He was speaking to former students, chiefs and religious leaders at the unveiling of a final report on the schools, which left many boys and girls disconnected from their families, communities and feeling ashamed of being born native.
The previous administration officially apologised in June 2008 for the cultural genocide and launched a truth and reconciliation commission which urged Ottawa to increase funding for natives.
Trudeau has pledged to implement this and 93 other recommendations in the report to help repair the damage caused by the schools.
The forcible separation of some 150,000 children from their families over more than 100 years was an attempt to end the existence of Aboriginals as distinct legal, social, cultural, religious and racial entities in Canada, the long-awaited report by the Truth and Reconciliation Commission of Canada concluded.
"Our goal, as we move forward together, is clear: it is to lift this burden from your shoulders, from those of your families and communities.
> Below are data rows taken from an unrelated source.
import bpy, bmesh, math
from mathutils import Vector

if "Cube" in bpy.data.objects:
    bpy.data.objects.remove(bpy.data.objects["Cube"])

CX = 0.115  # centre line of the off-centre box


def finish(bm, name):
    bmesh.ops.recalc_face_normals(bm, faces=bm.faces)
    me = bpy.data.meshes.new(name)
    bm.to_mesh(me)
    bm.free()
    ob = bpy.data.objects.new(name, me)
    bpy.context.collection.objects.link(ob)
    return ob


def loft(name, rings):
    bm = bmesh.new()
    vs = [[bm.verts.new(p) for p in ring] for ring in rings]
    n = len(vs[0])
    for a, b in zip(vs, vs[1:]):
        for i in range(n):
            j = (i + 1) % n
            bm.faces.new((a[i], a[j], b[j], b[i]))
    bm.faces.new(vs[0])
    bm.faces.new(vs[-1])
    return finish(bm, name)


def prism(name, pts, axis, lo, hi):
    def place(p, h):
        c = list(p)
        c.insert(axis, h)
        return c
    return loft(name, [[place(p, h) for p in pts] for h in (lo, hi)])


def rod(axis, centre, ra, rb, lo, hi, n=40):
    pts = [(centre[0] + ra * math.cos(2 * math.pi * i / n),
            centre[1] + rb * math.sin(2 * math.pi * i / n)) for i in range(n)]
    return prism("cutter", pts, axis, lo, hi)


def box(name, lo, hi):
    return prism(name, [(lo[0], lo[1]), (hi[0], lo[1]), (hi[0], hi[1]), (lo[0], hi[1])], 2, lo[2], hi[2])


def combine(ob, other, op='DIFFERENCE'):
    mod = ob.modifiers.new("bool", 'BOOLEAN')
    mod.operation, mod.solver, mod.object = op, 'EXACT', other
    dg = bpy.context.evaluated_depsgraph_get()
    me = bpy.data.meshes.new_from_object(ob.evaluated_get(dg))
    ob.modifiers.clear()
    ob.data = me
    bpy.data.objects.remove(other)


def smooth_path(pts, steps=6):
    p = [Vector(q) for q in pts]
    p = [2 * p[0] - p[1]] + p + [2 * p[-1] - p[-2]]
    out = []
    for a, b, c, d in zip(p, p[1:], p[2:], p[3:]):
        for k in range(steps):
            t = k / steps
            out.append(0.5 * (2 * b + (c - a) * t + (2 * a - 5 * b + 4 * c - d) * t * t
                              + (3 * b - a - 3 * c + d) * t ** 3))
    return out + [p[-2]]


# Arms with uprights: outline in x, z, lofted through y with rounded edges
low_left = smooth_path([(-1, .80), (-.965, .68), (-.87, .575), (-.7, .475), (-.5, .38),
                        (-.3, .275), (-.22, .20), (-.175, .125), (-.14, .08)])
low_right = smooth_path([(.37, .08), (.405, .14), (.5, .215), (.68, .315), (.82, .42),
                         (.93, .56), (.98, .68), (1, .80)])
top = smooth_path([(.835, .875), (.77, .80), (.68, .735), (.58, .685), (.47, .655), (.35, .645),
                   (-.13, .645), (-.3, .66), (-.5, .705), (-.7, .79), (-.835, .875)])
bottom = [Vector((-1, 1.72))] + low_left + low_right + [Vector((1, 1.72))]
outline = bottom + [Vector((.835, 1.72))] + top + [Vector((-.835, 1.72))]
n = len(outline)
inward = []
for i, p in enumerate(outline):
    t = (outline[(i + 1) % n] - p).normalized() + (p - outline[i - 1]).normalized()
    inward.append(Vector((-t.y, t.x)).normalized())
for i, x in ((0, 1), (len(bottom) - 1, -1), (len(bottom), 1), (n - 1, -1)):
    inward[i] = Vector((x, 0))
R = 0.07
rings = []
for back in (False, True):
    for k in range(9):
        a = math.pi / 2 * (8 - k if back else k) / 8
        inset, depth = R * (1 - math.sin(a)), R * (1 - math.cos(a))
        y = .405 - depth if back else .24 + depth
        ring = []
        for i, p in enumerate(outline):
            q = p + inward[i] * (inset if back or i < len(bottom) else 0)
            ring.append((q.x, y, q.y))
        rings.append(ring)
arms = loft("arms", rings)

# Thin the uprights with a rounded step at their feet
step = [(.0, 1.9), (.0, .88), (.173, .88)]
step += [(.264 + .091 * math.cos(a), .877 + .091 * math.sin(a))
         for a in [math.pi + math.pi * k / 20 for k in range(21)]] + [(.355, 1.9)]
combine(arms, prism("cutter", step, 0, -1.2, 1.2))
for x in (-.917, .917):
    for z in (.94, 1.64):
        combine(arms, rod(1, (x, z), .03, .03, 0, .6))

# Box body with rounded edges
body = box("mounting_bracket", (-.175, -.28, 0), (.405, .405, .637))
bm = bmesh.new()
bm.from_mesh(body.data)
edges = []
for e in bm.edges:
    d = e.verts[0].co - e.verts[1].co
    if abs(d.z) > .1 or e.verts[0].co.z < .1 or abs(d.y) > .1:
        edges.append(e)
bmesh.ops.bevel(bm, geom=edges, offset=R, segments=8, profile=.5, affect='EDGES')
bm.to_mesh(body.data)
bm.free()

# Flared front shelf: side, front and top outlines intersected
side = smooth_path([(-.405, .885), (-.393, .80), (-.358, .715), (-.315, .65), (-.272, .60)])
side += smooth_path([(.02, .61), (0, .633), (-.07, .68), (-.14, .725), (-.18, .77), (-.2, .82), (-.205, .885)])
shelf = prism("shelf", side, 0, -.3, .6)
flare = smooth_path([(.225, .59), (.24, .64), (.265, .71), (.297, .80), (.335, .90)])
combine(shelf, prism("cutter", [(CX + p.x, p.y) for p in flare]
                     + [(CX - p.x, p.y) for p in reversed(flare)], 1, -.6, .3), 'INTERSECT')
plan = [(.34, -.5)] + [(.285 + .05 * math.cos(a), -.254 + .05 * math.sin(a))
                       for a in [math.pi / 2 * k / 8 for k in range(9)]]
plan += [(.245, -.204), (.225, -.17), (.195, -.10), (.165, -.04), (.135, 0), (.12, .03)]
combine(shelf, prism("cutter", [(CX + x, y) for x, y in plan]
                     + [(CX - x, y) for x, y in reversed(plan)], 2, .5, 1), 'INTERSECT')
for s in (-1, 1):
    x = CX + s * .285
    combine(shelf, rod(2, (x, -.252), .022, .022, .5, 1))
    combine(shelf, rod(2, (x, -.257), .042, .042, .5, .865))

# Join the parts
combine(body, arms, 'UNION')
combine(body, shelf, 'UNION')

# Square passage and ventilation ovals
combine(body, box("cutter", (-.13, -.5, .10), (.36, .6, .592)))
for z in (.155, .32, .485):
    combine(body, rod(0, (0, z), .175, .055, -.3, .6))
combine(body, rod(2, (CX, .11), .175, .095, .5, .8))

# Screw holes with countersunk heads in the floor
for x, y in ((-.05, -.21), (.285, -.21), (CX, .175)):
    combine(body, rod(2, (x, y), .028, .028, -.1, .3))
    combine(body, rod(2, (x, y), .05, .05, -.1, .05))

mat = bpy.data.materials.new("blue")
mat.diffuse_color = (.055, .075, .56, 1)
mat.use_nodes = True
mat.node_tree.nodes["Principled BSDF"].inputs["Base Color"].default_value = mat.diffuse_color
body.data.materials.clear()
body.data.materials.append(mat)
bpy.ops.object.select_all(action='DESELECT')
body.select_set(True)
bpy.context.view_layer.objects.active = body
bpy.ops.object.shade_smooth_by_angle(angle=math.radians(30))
It is to accept fully our responsibilities and our failings, as a government and as a country," Trudeau told hundreds of residential school survivors as the report was released in Ottawa.
Trudeau, elected in October, said last week it was time to renew the relationship between Canada and its Aboriginals, and has set up an inquiry to investigate a trend of missing and murdered indigenous women.
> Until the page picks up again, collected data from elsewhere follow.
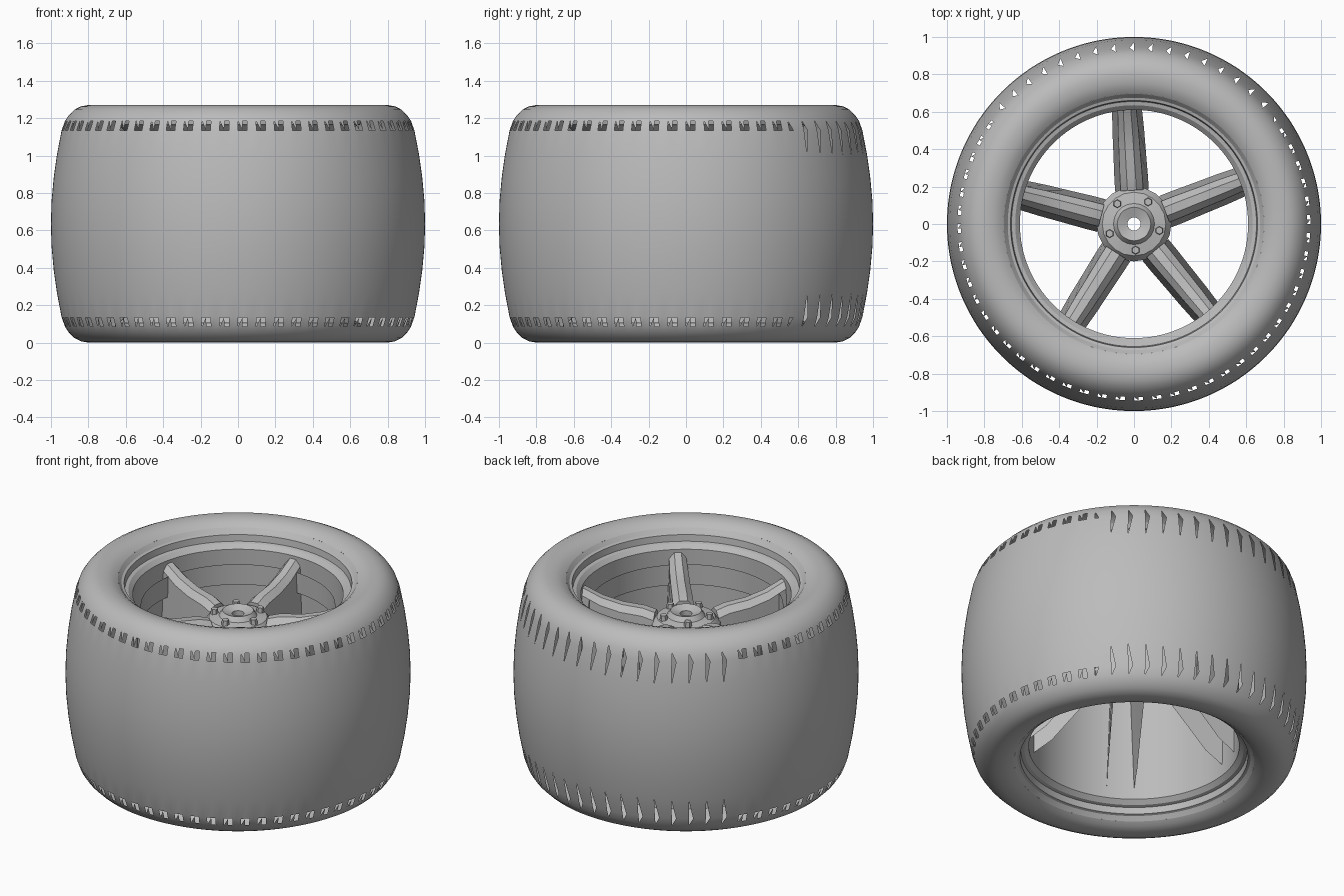
import bpy
import bmesh
from math import cos, sin, radians, pi
from mathutils import Matrix

cube = bpy.data.objects.get("Cube")
if cube:
    bpy.data.objects.remove(cube)

MID = 0.635      # half of the wheel width
SEGS = 240

grey = bpy.data.materials.new("plain grey")
grey.use_nodes = True
colour = (0.5, 0.5, 0.5, 1)
grey.diffuse_color = colour
grey.node_tree.nodes["Principled BSDF"].inputs["Base Color"].default_value = colour


def finish(bm, name, angle=35):
    mesh = bpy.data.meshes.new(name)
    bm.to_mesh(mesh)
    bm.free()
    mesh.materials.append(grey)
    obj = bpy.data.objects.new(name, mesh)
    bpy.context.collection.objects.link(obj)
    bpy.ops.object.select_all(action='DESELECT')
    obj.select_set(True)
    bpy.context.view_layer.objects.active = obj
    bpy.ops.object.shade_smooth_by_angle(angle=radians(angle))
    return obj


def lathe(profile, segs, cut=None):
    """Spin (radius, height) points about z; cut(k, row) may shape a cell."""
    bm = bmesh.new()
    rings = [[bm.verts.new((r * cos(2 * pi * k / segs), r * sin(2 * pi * k / segs), z))
              for k in range(segs)] for r, z in profile]
    for row in range(len(profile) - 1):
        for k in range(segs):
            n = (k + 1) % segs
            cell = [rings[row][k], rings[row][n], rings[row + 1][n], rings[row + 1][k]]
            keep = cut(k, row) if cut else (0, 1, 2, 3)
            if keep:
                bm.faces.new([cell[i] for i in keep])
    bmesh.ops.delete(bm, geom=[v for v in bm.verts if not v.link_faces], context='VERTS')
    return bm


# Tyre: half profile from inner lip over the shoulder to the tread, mirrored
half = [(0.695, 0.6), (0.72, 0.618), (0.755, 0.63), (0.8, 0.635), (0.84, 0.628),
        (0.875, 0.61), (0.905, 0.58), (0.925, 0.55), (0.943, 0.5), (0.968, 0.37),
        (0.985, 0.25), (0.997, 0.12)]
tyre_profile = ([(r, MID - d) for r, d in half] + [(1.0, MID)]
                + [(r, MID + d) for r, d in reversed(half)])
rows = len(tyre_profile) - 1


def shoulder_cut(k, row):
    """Triangular notches around both shoulders, long slits at the back."""
    low = row < rows / 2
    row = row if low else rows - 1 - row
    long_slit = sin(2 * pi * k / SEGS) > 0.6
    if row == 7 and k % 4 == 0:
        return (0, 1, 2) if low else (1, 2, 3)
    if row == 7 and k % 4 == 1 and not long_slit:
        return None
    if row == 8 and k % 4 == 0 and long_slit:
        return (1, 2, 3) if low else (0, 1, 2)
    return (0, 1, 2, 3)


finish(lathe(tyre_profile, SEGS, shoulder_cut), "tyre")

# Rim: stepped lips at both ends of an open barrel
lip = [(0.695, 0.6), (0.675, 0.575), (0.66, 0.57), (0.655, 0.53), (0.635, 0.525), (0.61, 0.5)]
finish(lathe([(r, MID + d) for r, d in lip]
             + [(r, MID - d) for r, d in reversed(lip)], 120), "rim_barrel", 25)

# Thin band that the spokes meet
finish(lathe([(0.565, 1.06), (0.565, 0.93)], 60), "spoke_band")

# Hub: bored disc with a raised collar and a skirt
finish(lathe([(0.035, 0.85), (0.035, 1.01), (0.09, 1.03), (0.11, 1.0), (0.17, 0.99),
              (0.2, 0.95), (0.2, 0.75)], 20), "hub", 20)

# Lug nuts
bm = bmesh.new()
for i in range(5):
    a = radians(57.5 + 72 * i)
    bmesh.ops.create_cone(bm, cap_ends=True, segments=6, radius1=0.025, radius2=0.02, depth=0.05,
                          matrix=Matrix.Translation((0.14 * cos(a), 0.14 * sin(a), 1.0)))
finish(bm, "lug_nuts", 20)

# Spokes: hollow ribs with a ridged top and flared side walls, open below
# stations: radius, half width, shoulder height, wall foot height
stations = [(0.18, 0.06, 0.97, 0.66), (0.25, 0.06, 0.99, 0.57), (0.38, 0.057, 1.0, 0.42),
            (0.5, 0.055, 1.03, 0.28), (0.61, 0.05, 1.08, 0.2)]
for i in range(5):
    bm = bmesh.new()
    loops = []
    for r, w, top, foot in stations:
        section = [(-w - 0.03, foot), (-w, top), (-w * 0.4, top + 0.035),
                   (w * 0.4, top + 0.035), (w, top), (w + 0.03, foot)]
        loops.append([bm.verts.new((r, y, z)) for y, z in section])
    for a, b in zip(loops, loops[1:]):
        for j in range(5):
            bm.faces.new((a[j], b[j], b[j + 1], a[j + 1]))
    bm.faces.new(loops[0][1:5])
    bmesh.ops.recalc_face_normals(bm, faces=bm.faces)
    bmesh.ops.rotate(bm, verts=bm.verts, matrix=Matrix.Rotation(radians(21.5 + 72 * i), 3, 'Z'))
    finish(bm, f"spoke_{i + 1}", 15)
The commission, launched as part of a settlement with survivors, said Canada pursued a policy of cultural genocide because "it wished to divest itself of its legal and financial obligations to Aboriginal people and gain control over their land and resources."
The report documented horrific physical abuse, rape, malnutrition and other atrocities suffered by many of the children who attended the schools, typically run by Christian churches on behalf of Ottawa from the 1840s to the 1990s.
The report, the result of a six-year investigation into the matter, identified 3,201 student deaths at residential schools, but said it is probable that many more deaths went unrecorded. "Many students who went to residential school never returned.
They were lost to their families... No one took care to count how many died or to record where they were buried," the report said.
The legacy of the residential school system persists as many Canadian aboriginals struggle to recover from generations of family separation.
Aboriginals, who make up about 5 percent of Canada's population, have higher levels of poverty and a lower life expectancy than other Canadians, and are more often victims of violent crime, addiction and incarceration.
(Reporting by Andrea Hopkins; Editing by Alan Crosby)